Like Trump’s proposal, the idea is to create an organization within the Department of the Air Force. House funding authorizers are expected to debate the matter Wednesday as an amendment during committee markup, HASC Chairman Adam Smith, D-Wash., told reporters Monday.
“The main difference is less bureaucracy,” Smith said, adding that there would be fewer four-star generals, fewer mandatory transfers of personnel to Space Command and fewer costs overall.
Smith suggested the notion of a space service may suffer in the Democratic-controlled House due to its association with Trump, but he emphasized that the idea predates the president.
At the suggestion its passage would hand a win to the Republican president, Smith said he did not care.
"This is not President Trump’s idea. Of the many bad ideas this president has had, don’t think of this as: ‘If you’re for the Space Force, that means you 100 percent support President Trump,’ ” Smith said. “We were talking about this long before the president knew Space Force even existed. He grabbed onto it, but it isn’t about him.”
The amendment will owe something to a scuttled bipartisan proposal authored in 2017 by current Strategic Forces Subcommittee Chairman Jim Cooper, D-Tenn., and then-subcommittee chairman Mike Rogers, R-Ala. On Monday, Smith echoed their view that the Air Force had not sufficiently prioritized space.

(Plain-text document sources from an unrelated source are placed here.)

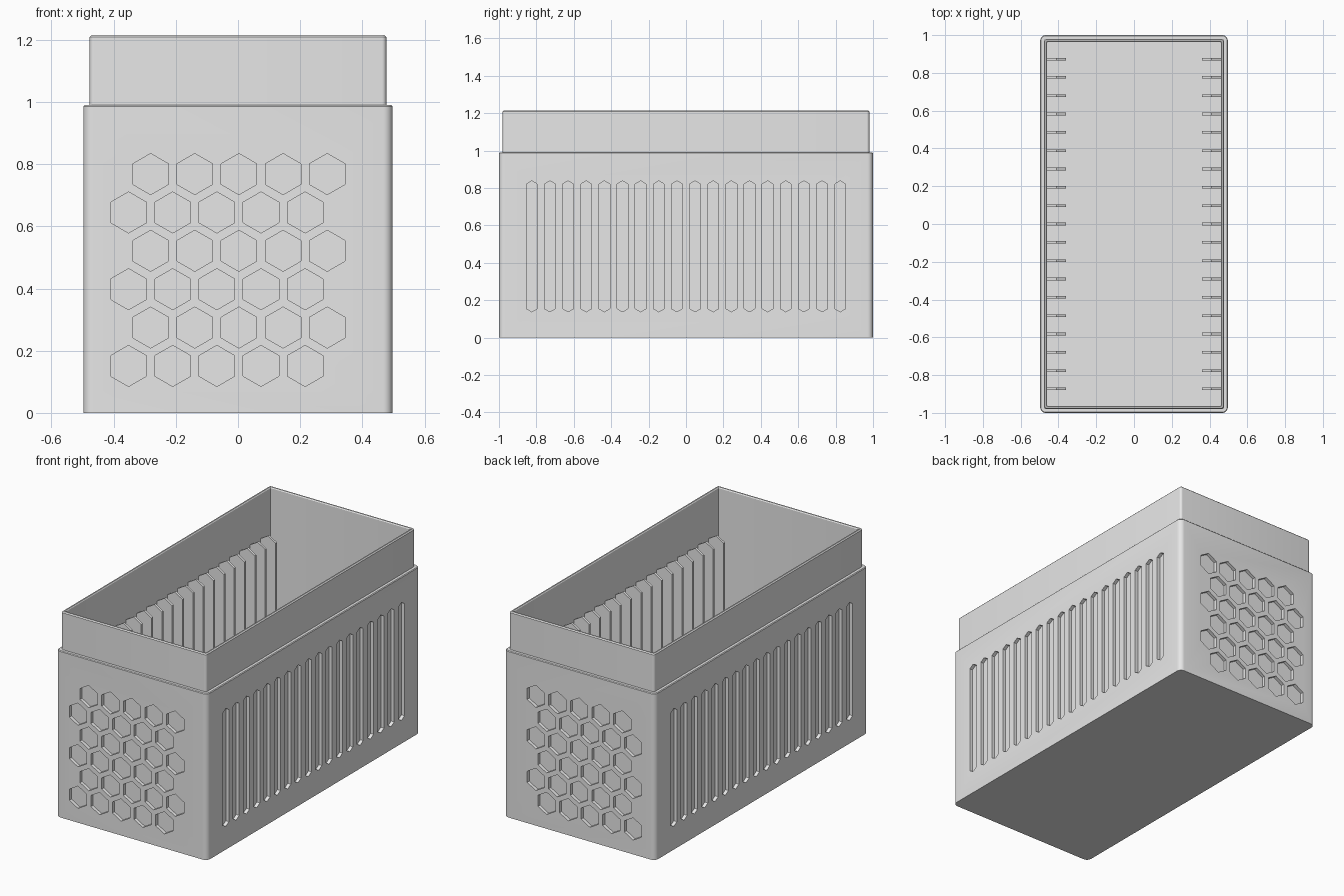
import bpy, bmesh, math
from mathutils import Vector

if "Cube" in bpy.data.objects:
    bpy.data.objects.remove(bpy.data.objects["Cube"])

grey = bpy.data.materials.new("light grey plastic")
grey.diffuse_color = (0.8, 0.8, 0.8, 1)
grey.use_nodes = True
grey.node_tree.nodes["Principled BSDF"].inputs["Base Color"].default_value = grey.diffuse_color

PITCH = 0.097                       # spacing shared by slots and ribs


def finish(bm, name):
    bmesh.ops.recalc_face_normals(bm, faces=bm.faces)
    me = bpy.data.meshes.new(name)
    bm.to_mesh(me)
    bm.free()
    me.materials.append(grey)
    ob = bpy.data.objects.new(name, me)
    bpy.context.collection.objects.link(ob)
    return ob


def rounded_ring(bm, hx, hy, r, z, steps=6):
    """Loop of vertices round a rounded rectangle."""
    ring = []
    for i, (sx, sy) in enumerate([(1, 1), (-1, 1), (-1, -1), (1, -1)]):
        for k in range(steps + 1):
            a = math.pi / 2 * (i + k / steps)
            ring.append(bm.verts.new((sx * (hx - r) + r * math.cos(a),
                                      sy * (hy - r) + r * math.sin(a), z)))
    return ring


def prism(bm, points, offset):
    """Extrude a closed outline of 3D points along an offset."""
    a = [bm.verts.new(p) for p in points]
    b = [bm.verts.new(Vector(p) + Vector(offset)) for p in points]
    bm.faces.new(a)
    bm.faces.new(b[::-1])
    n = len(a)
    for i in range(n):
        bm.faces.new((a[i], a[(i + 1) % n], b[(i + 1) % n], b[i]))


# Box shell: outer wall, ledge, raised lip and cavity lofted as one skin
bm = bmesh.new()
sections = [(0.497, 1.0, 0.030, 0.0), (0.497, 1.0, 0.030, 0.986),
            (0.493, 0.996, 0.026, 0.99), (0.477, 0.98, 0.014, 0.99),
            (0.477, 0.98, 0.014, 1.209), (0.471, 0.974, 0.008, 1.215),
            (0.464, 0.967, 0.004, 1.215), (0.460, 0.963, 0.003, 1.209),
            (0.460, 0.963, 0.003, 0.04)]
rings = [rounded_ring(bm, *s) for s in sections]
for a, b in zip(rings, rings[1:]):
    for i in range(len(a)):
        j = (i + 1) % len(a)
        bm.faces.new((a[i], a[j], b[j], b[i]))
bm.faces.new(rings[0][::-1])
bm.faces.new(rings[-1])
box = finish(bm, "box_shell")

# Recess cutters: long pointed slots on the sides, hexagons on the ends
DEPTH = 0.02
bm = bmesh.new()
w, tip = 0.029, 0.017
for side in (1, -1):
    for i in range(18):
        y = (i - 8.5) * PITCH
        x = side * (0.497 - DEPTH)
        outline = [(x, y, 0.138), (x, y + w, 0.138 + tip), (x, y + w, 0.838 - tip),
                   (x, y, 0.838), (x, y - w, 0.838 - tip), (x, y - w, 0.138 + tip)]
        prism(bm, outline, (side * 0.1, 0, 0))
    for row in range(6):
        for col in range(5):
            cx = -0.352 + col * 0.142 + (row % 2) * 0.071
            cz = 0.151 + row * 0.1234
            hexagon = [(cx + 0.066 * math.sin(k * math.pi / 3), side * (1 - DEPTH),
                        cz + 0.066 * math.cos(k * math.pi / 3)) for k in range(6)]
            prism(bm, hexagon, (0, side * 0.1, 0))
cutter = finish(bm, "recess_cutter")
cutter.hide_render = True

cut = box.modifiers.new("recesses", 'BOOLEAN')
cut.operation = 'DIFFERENCE'
cut.solver = 'EXACT'
cut.object = cutter
bpy.context.view_layer.objects.active = box
box.select_set(True)
bpy.ops.object.modifier_apply(modifier=cut.name)
bpy.data.objects.remove(cutter)
bpy.ops.object.shade_smooth_by_angle(angle=math.radians(30))

# Inner divider ribs with pointed tops, along both long walls
for side, name in ((1, "right_ribs"), (-1, "left_ribs")):
    bm = bmesh.new()
    for i in range(19):
        y = (i - 9) * PITCH - 0.007
        profile = [(0.461, 0.035), (0.36, 0.035), (0.36, 0.945),
                   (0.41, 0.976), (0.461, 0.945)]
        prism(bm, [(side * x, y, z) for x, z in profile], (0, 0.014, 0))
    finish(bm, name)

"I think the Air Force has not done a particularly good job of managing space,” Smith said. “And if I was not in a breakfast setting with a bunch of reporters I would put that much less diplomatically. They’re not doing a good job."
Smith left the proposal out of his section of the policy bill, which was finalized last week because members could not agree in time.
“There’s a very wide range of opinions, from ‘hell no’ to full Space Force," a senior committee staffer said last week, "and that range of opinions covers both sides and stretches across the aisle,”
The Trump administration and Space Force proponents have argued a dedicated service is needed to counter Chinese and Russian threats to America’s space-based assets for satellite communications; intelligence, surveillance and reconnaissance capabilities, as well as GPS.
The committee’s approach is expected to differ from Senate authorizers, whose bill backs the formation of a new service, fully funded at $72.4 million. Still, its proposed structure differs from the White House’s legislative proposal.
Under the administration’s proposal, the Space Force would be organized under the Department of the Air Force. It would have a civilian undersecretary of the Air Force for space, who would report to the Air Force secretary. Its highest-ranking military officer, the Space Force chief of staff, would also report to the Air Force secretary and be a member of the Joint Chiefs of Staff.
The Senate Armed Services Committee’s proposal, however, does not authorize an undersecretary of the Air Force for space.
The House and Senate are expected to reconcile their versions of the bill before it can pass Congress.
Joe Gould is the senior Pentagon reporter for Defense News, covering the intersection of national security policy, politics and the defense industry. He served previously as Congress reporter.